Spokesman: Official admitted to shortcomings

The spokesman said that the immigration chief suggested that asylum seekers could seek redress if they felt their applications were not adequately processed.

Rashied: "We didn't get any good points [from the Immigration Service], only one [point] was clear. Ms. Jaana Vuorio said that every person who feels that their [asylum application] was refused unfairly should go to submitting asylum again here. She also admitted [there was] a low quality of the decisions and about the translators."

Yle News: "She said the decisions were of low quality?"

Posters at asylum seeker demonstration at Helsinki Railway Square on Monday, February 27, 2017. Image: Yle News / Egan Richardson

"Yes, yes, yes.
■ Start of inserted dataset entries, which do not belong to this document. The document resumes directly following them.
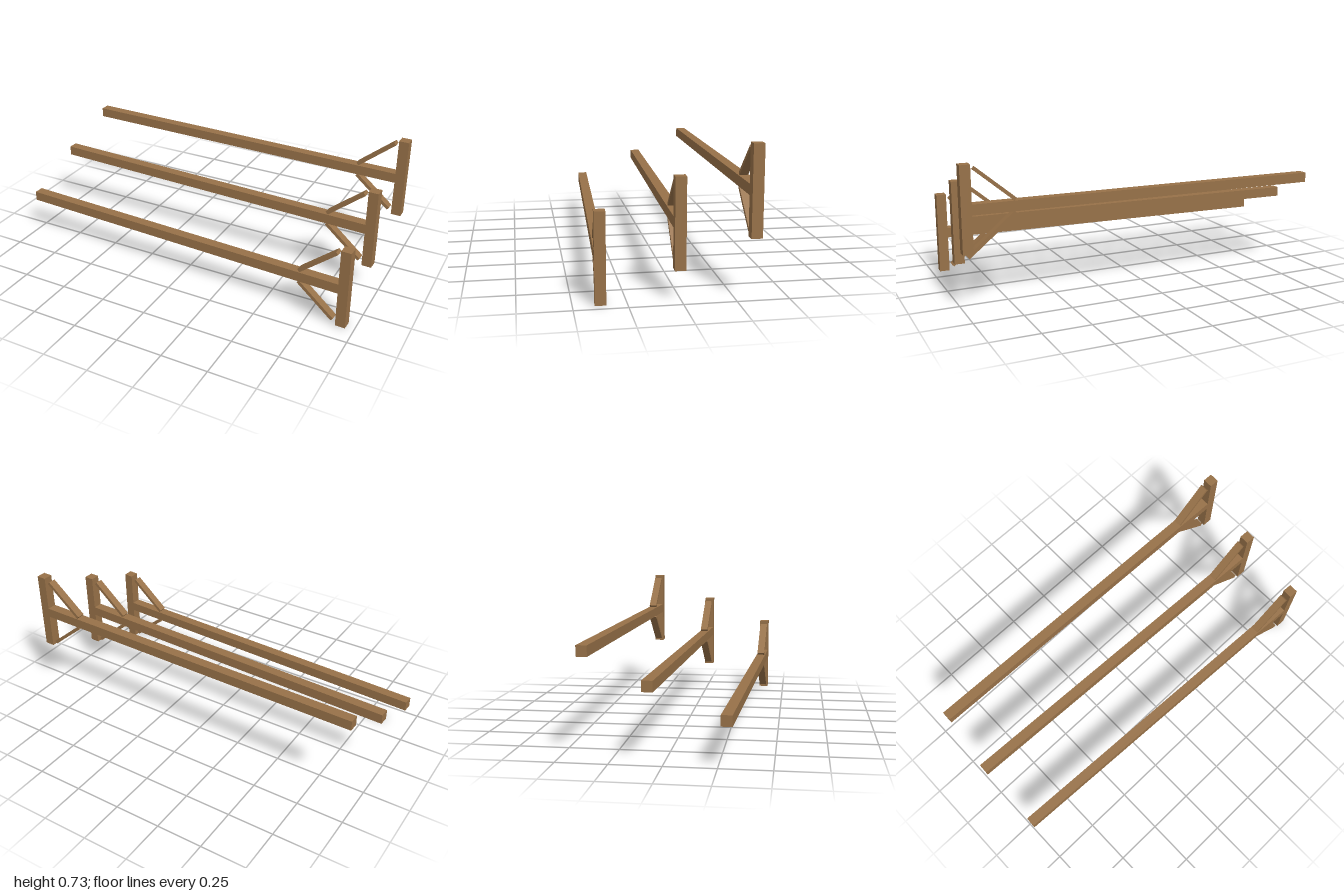
import * as THREE from 'three';

export function createModel() {
  const wood = new THREE.MeshStandardMaterial({ color: 0x977148 });
  wood.name = 'wood brown';

  const T = 0.053;        // timber thickness
  const POST = 0.437;     // post height
  const LENGTH = 1.956;   // overall length, post included

  const addBox = (parent, name, size, position, tilt = 0) => {
    const mesh = new THREE.Mesh(new THREE.BoxGeometry(...size), wood);
    mesh.name = name;
    mesh.position.set(...position);
    mesh.rotation.z = tilt;
    parent.add(mesh);
  };

  // One braced beam; its origin is the middle of the post's outer face
  const bracedBeam = () => {
    const g = new THREE.Group();
    addBox(g, 'post', [T, POST, T], [-T / 2, 0, 0]);
    addBox(g, 'beam', [LENGTH - T, T, T], [-(LENGTH + T) / 2, 0, 0]);

    // Diagonal braces above and below the beam
    const x0 = -0.269, y0 = 0.032, x1 = -0.074, y1 = 0.195;
    const length = Math.hypot(x1 - x0, y1 - y0);
    const angle = Math.atan2(y1 - y0, x1 - x0);
    for (const s of [1, -1]) {
      addBox(g, s > 0 ? 'upperBrace' : 'lowerBrace', [length, 0.018, 0.043],
        [(x0 + x1) / 2, s * (y0 + y1) / 2, 0], s * angle);
    }
    return g;
  };

  // Outer end position and slight turn of each beam
  const beams = [
    ['backBeam', 0.999, 0.514, -0.337, 0.019],
    ['middleBeam', 0.959, 0.367, 0.007, 0.038],
    ['frontBeam', 0.956, 0.2215, 0.3735, 0.043],
  ];
  const model = new THREE.Group();
  model.name = 'bracedBeams';
  for (const [name, x, y, z, turn] of beams) {
    const beam = bracedBeam();
    beam.name = name;
    beam.position.set(x, y, z);
    beam.rotation.y = -turn;
    model.add(beam);
  }
  return model;
}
She admits that and she says 'OK, we can go to administrative court and maybe they will correct the decisions,'" Rashied said.

According to their website (siirryt toiseen palveluun), the protesters say that Migri has been "unprofessional with the decisions, and this leads to life-dangering [sic] deportations."

The asylum seeker protesters have four basic demands:

The group says that Migri should "admit that inexperienced staff and poor country reports have led to faulty decisions," and that the decisions "need to be reviewed again in order to prevent refoulement." Refoulement refers to the forcible return of refugees to countries where they may be subjected to persecution.

The group also says "there needs to be an independent outside review of the quality of the asylum process in Migri to prevent further mistakes and misconduct," and that "Migri needs to update the sources of the country reports and make them - and the sources behind them - public," and to compare their practices with those of other countries.

Migri director: Eviction from reception centres will continue

In early February the Director of the Migration Service, Jaana Vuorio, said that she had 'learned her lesson' (siirryt toiseen palveluun) from a complaint filed by the Chancellor of Justice over its treatment of some asylum claims. During her meeting with delegations of Afghan and Iraqi protesters, she said that although appeal courts can take translation errors into account, Migri's options were limited.

"It's always possible to seek asylum again," said Vuorio. "If it's a groundless new application, it will be dealt with very quickly. If there are new grounds for the claim, or translation errors, that have led to an erroneous decision, the matter can be fixed as long as the individual remains in the country, if necessary."

Vuorio rejected the asylum seekers demands' that deportations stop and that asylum seekers remain are not evicted from reception centres if their case is being appealed to the Supreme Administrative Court.

"In this discussion we clarified that it's the law that people are removed from reception centres," said Vuorio. "It is also an absolute duty for the directors of reception centres. If there is a final, negative decision, and the applicant has nothing to complain about, he should be removed from this system."

She did admit that Migri is not perfect.

"It's always possible that mistakes happen," said Vuorio. "That's quite human."

Complaint by Chancellor of Justice

In 2015 some 32,476 people applied for asylum in Finland, a nearly ten-fold increase on the 3,651 applications received in 2014. In 2016 the figure was 5,657.

The large influx prompted a re-evaluation of criteria for granting asylum and humanitarian protection, which was in effect a toughening of the rules. Asylum seekers from Iraq, Afghanistan and Somalia were faced with stringent rules and recommendations for internal displacement as their applications were rejected.

That meant that they were effectively told that although their home town wasn't safe, they could live elsewhere in their home country. Asylum seekers and human rights groups say that internal displacement is itself dangerous if the individual has no support network in place.

Humanitarian protection was also removed from the legislation governing asylum claims, and the Chancellor of Justice issued a complaint against the Immigration Service over its implementation of that legislation.

Latest: paketissa on 10 artikkelia